Set the Tone - Creating a culture is about what we do. That means setting the right tone through our actions and our words. Leaders should recognize and appreciate employees regularly. But even if you’re not a manager or in an official leadership position, you can still lead on this. Help create a culture of appreciation by actively seeking reasons to recognize the good work of those around you.
One great way is to recognize the expertise of those you work with. Are there things that they are great at? Can you learn from them? Can your entire team learn from them? Set up time to do it. They will feel great about being recognized for their expertise, and everyone will get a chance to learn.
Don’t Cheap Out - You should set up appreciation in various forms. Formal recognition like “team member of the month” is great. Employee of the year is great too.
But put your money where your appreciation is. Everyone is working hard, so reward that splendid work. It doesn’t have to be extravagant, but gift cards, boxes of cookies, delightful gifts, can go a long way in showing that you appreciate wonderful work.

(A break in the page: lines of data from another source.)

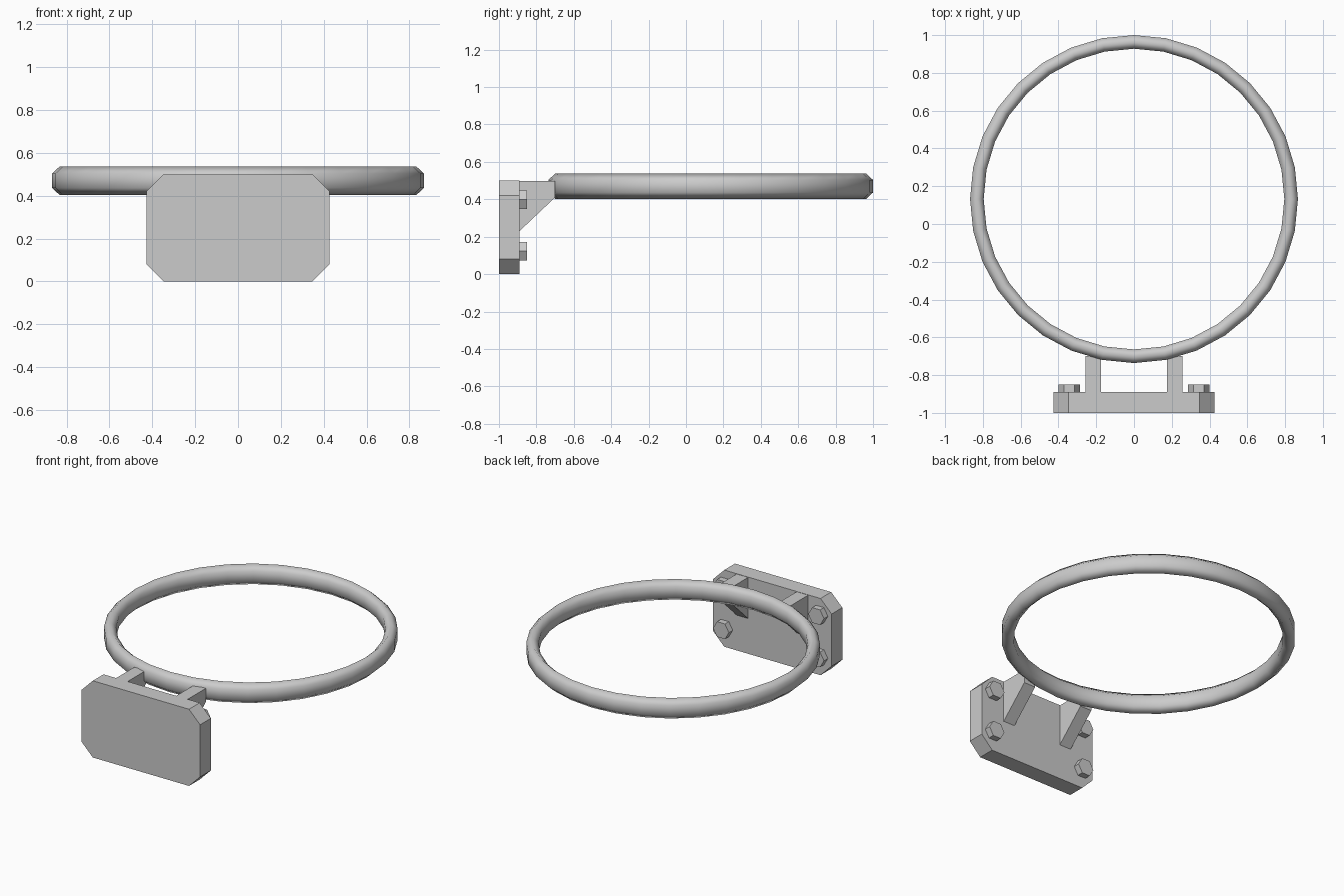
import bpy, bmesh, math
from mathutils import Matrix

if "Cube" in bpy.data.objects:
    bpy.data.objects.remove(bpy.data.objects["Cube"], do_unlink=True)

GREY = (0.6, 0.6, 0.6, 1)
metal = bpy.data.materials.new("grey metal")
metal.use_nodes = True
metal.diffuse_color = GREY
metal.node_tree.nodes["Principled BSDF"].inputs["Base Color"].default_value = GREY


def make(name, bm, smooth=False):
    bmesh.ops.recalc_face_normals(bm, faces=bm.faces)
    for f in bm.faces:
        f.smooth = smooth
    mesh = bpy.data.meshes.new(name)
    bm.to_mesh(mesh)
    bm.free()
    mesh.materials.append(metal)
    obj = bpy.data.objects.new(name, mesh)
    bpy.context.collection.objects.link(obj)
    return obj


def prism(name, outline, offset):
    """Extrude a flat outline of 3D points along an offset."""
    bm = bmesh.new()
    face = bm.faces.new([bm.verts.new(p) for p in outline])
    ext = bmesh.ops.extrude_face_region(bm, geom=[face])
    moved = [v for v in ext["geom"] if isinstance(v, bmesh.types.BMVert)]
    bmesh.ops.translate(bm, verts=moved, vec=offset)
    return make(name, bm)


# Hoop: flattened six-sided tube swept around a circle
SEGMENTS, SIDES = 32, 6
bm = bmesh.new()
rings = []
for i in range(SEGMENTS):
    a = math.tau * i / SEGMENTS
    ring = []
    for j in range(SIDES):
        b = math.tau * (j + 0.5) / SIDES
        r = 0.832 + 0.04 * math.cos(b) / math.cos(math.pi / SIDES) * 0.9
        z = 0.47 + 0.067 * math.sin(b)
        ring.append(bm.verts.new((r * math.cos(a), 0.132 + r * math.sin(a), z)))
    rings.append(ring)
for i in range(SEGMENTS):
    p, q = rings[i], rings[(i + 1) % SEGMENTS]
    for j in range(SIDES):
        k = (j + 1) % SIDES
        bm.faces.new((p[j], q[j], q[k], p[k]))
make("hoop", bm, smooth=True)

# Mounting plate with cut corners
W, H, C = 0.427, 0.5, 0.08
FRONT, BACK = -1.0, -0.89
corners = [(W - C, 0), (W, C), (W, H - C), (W - C, H)]
corners += [(-x, z) for x, z in reversed(corners)]
prism("mounting_plate", [(x, FRONT, z) for x, z in corners], (0, BACK - FRONT, 0))

# Tapered brackets and hex bolts on both sides
profile = [(BACK, 0.23), (-0.70, 0.41), (-0.70, 0.498), (BACK, 0.498)]
for side, s in (("left", 1), ("right", -1)):
    prism(side + "_bracket", [(s * 0.175, y, z) for y, z in profile], (s * 0.083, 0, 0))
    for level, z in (("upper", 0.398), ("lower", 0.123)):
        hexagon = [(s * 0.343 + 0.057 * math.cos(math.tau * k / 6), BACK,
                    z + 0.057 * math.sin(math.tau * k / 6)) for k in range(6)]
        prism(f"{side}_{level}_bolt", hexagon, (0, 0.04, 0))
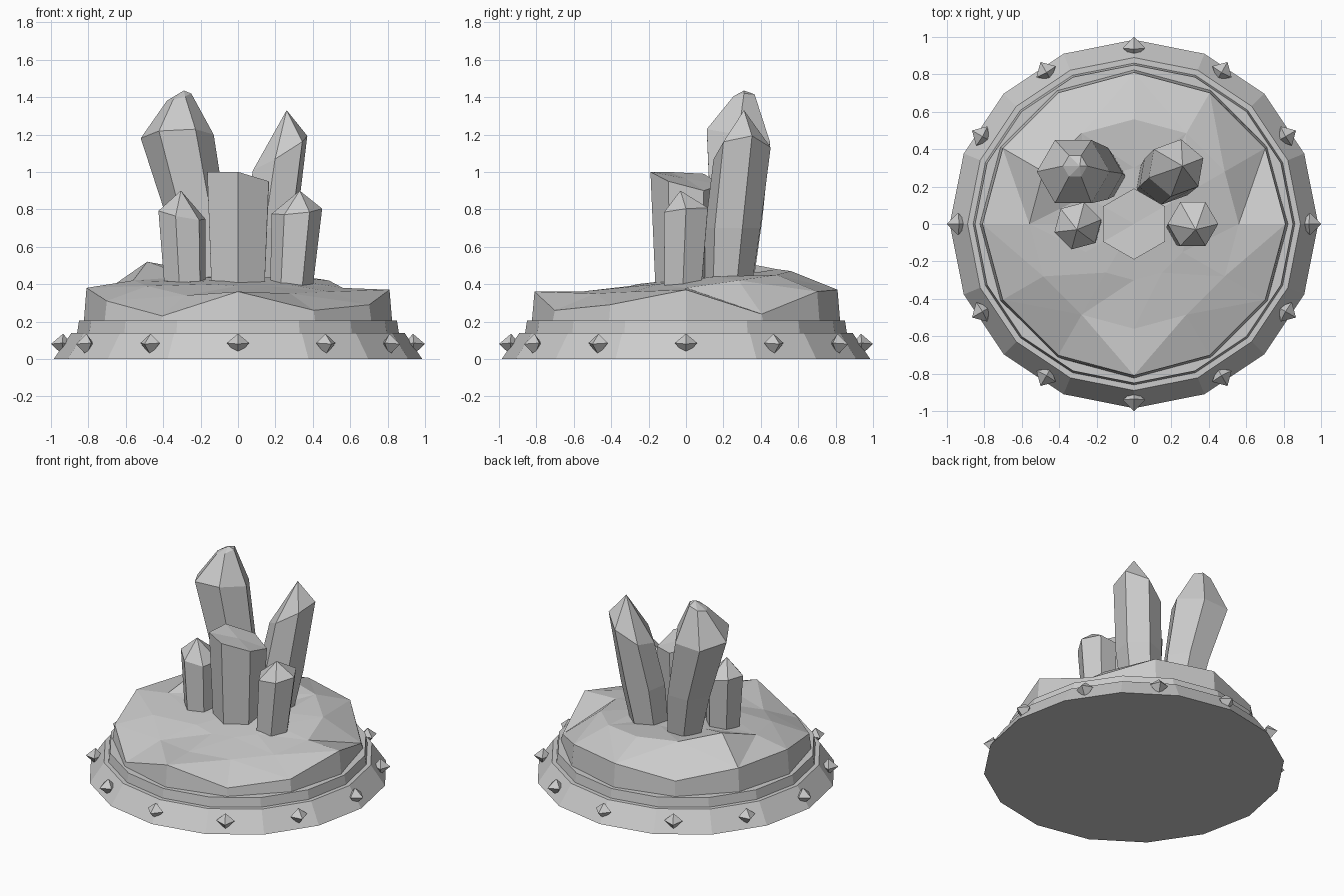
import bpy, bmesh
from math import cos, sin, radians, pi
from mathutils import Matrix, Vector

if "Cube" in bpy.data.objects:
    bpy.data.objects.remove(bpy.data.objects["Cube"])

stone = bpy.data.materials.new("pale grey stone")
stone.use_nodes = True
GREY = (0.6, 0.6, 0.6, 1)
stone.diffuse_color = GREY
stone.node_tree.nodes["Principled BSDF"].inputs["Base Color"].default_value = GREY


def finish(name, bm):
    bmesh.ops.recalc_face_normals(bm, faces=bm.faces)
    mesh = bpy.data.meshes.new(name)
    bm.to_mesh(mesh)
    bm.free()
    mesh.materials.append(stone)
    obj = bpy.data.objects.new(name, mesh)
    bpy.context.collection.objects.link(obj)
    return obj


def loft(name, rings, apex=None):
    """Skin a stack of equal-sized point rings, closing the bottom and the top."""
    bm = bmesh.new()
    loops = [[bm.verts.new(p) for p in ring] for ring in rings]
    n = len(loops[0])
    for low, high in zip(loops, loops[1:]):
        for i in range(n):
            j = (i + 1) % n
            bm.faces.new((low[i], low[j], high[j], high[i]))
    bm.faces.new(loops[0][::-1])
    if apex:
        tip = bm.verts.new(apex)
        for i in range(n):
            bm.faces.new((loops[-1][i], loops[-1][(i + 1) % n], tip))
    else:
        bm.faces.new(loops[-1])
    return finish(name, bm)


def circle(n, r, heights, cx=0, cy=0, turn=0, tilt=(0, 0)):
    """Ring of points; heights is one number or one per point."""
    points = []
    for i in range(n):
        a = 2 * pi * i / n + radians(turn)
        dx, dy = r * cos(a), r * sin(a)
        z = heights[i] if isinstance(heights, list) else heights
        points.append((cx + dx, cy + dy, z + tilt[0] * dx + tilt[1] * dy))
    return points


# Stepped round plinth
steps = [(.985, 0), (.89, .14), (.86, .14), (.85, .205), (.825, .205)]
loft("plinth", [circle(16, r, z) for r, z in steps])

# Uneven rock mound, counter-clockwise from +x
rim = [.37, .24, .36, .37, .31, .37, .38, .31, .23, .36, .26, .29]
middle = [.38, .42, .45, .47, .48, .52, .42, .39, .34, .36, .35, .36]
inner = [.42, .44, .43, .45, .44, .44, .42, .41, .4, .39, .39, .4]
mound = loft("rock_mound", [circle(12, .825, .19), circle(12, .81, rim),
                            circle(12, .56, middle), circle(12, .3, inner)], (0, 0, .43))
bm = bmesh.new()
bm.from_mesh(mound.data)
bmesh.ops.triangulate(bm, faces=[f for f in bm.faces if len(f.verts) == 4 and f.normal.z > .5])
bm.to_mesh(mound.data)
bm.free()

# Small diamond studs around the plinth
studs = bmesh.new()
for k in range(12):
    a = 2 * pi * k / 12
    place = Matrix.Rotation(a, 4, "Z") @ Matrix.Translation((.94, 0, .08))
    shape = [(.06, 0, 0), (0, .06, .005), (-.05, 0, 0), (0, -.06, .005)]
    belt = [studs.verts.new(place @ Vector(p)) for p in shape]
    for z in (.055, -.06):
        tip = studs.verts.new(place @ Vector((-.005, 0, z)))
        for i in range(4):
            studs.faces.new((belt[i], belt[(i + 1) % 4], tip))
finish("plinth_studs", studs)


def crystal(name, rings, apex=None, turn=0):
    """Six-sided shard; each ring is centre x, y, z, radius and slope."""
    loft(name, [circle(6, r, z, x, y, turn, tilt) for x, y, z, r, tilt in rings], apex)


flat = (0, 0)
crystal("tall_right_crystal", [(-.15, .25, .3, .11, flat), (-.22, .27, .75, .16, flat),
                               (-.325, .28, 1.19, .195, (.05, -.2)),
                               (-.315, .31, 1.4, .065, (.3, .1))],
        (-.29, .31, 1.435), 0)
crystal("tall_left_crystal", [(.12, .22, .3, .12, flat), (.17, .25, .7, .15, flat),
                              (.225, .3, 1.1, .155, (.6, .1))],
        (.26, .31, 1.33), 20)
crystal("small_right_crystal", [(-.28, -.02, .3, .11, flat), (-.3, -.01, .77, .13, (-.2, .1))],
        (-.305, -.03, .9), 15)
crystal("small_left_crystal", [(.28, -.02, .3, .11, flat), (.315, 0, .79, .135, (.1, .1))],
        (.33, -.03, .9), 0)

# Blunt middle crystal with a slanted top
top = [.9, .93, .99, 1.0, 1.0, .95]
loft("middle_crystal", [circle(6, .16, .3, turn=30), circle(6, .19, top, turn=30)],
     (0, 0, .965))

We all want to be appreciated. Even if it is just so everyone recognizes our expertise or the effort we’ve put in. As leaders, it’s important we recognize that. As colleagues, we can make work suck a little less for each other by acknowledging that we’re all in it together and we’re making meaningful contributions.
Interesting Reads and Listens
OKRs - Secrets to Success (video) - I made a video based on an article I wrote a little while ago discussing OKRs. Check it out and let me know what you think.
Has the Pandemic Transformed the Office Forever (article) - I have a running twitter thread on remote work and the changes we’re experiencing. This is the latest article in that thread. I still don’t believe we’ll return to where we were before, despite what some CEOs hope for, but need to adapt to a new hybrid style of working.
People Use Jargon to Make Up For Low Standing In A Group (article) - Jargon is a signal, but the lower our standing, the more we use it. The more comfortable we are with a subject or with our standing, the less we need the jargon.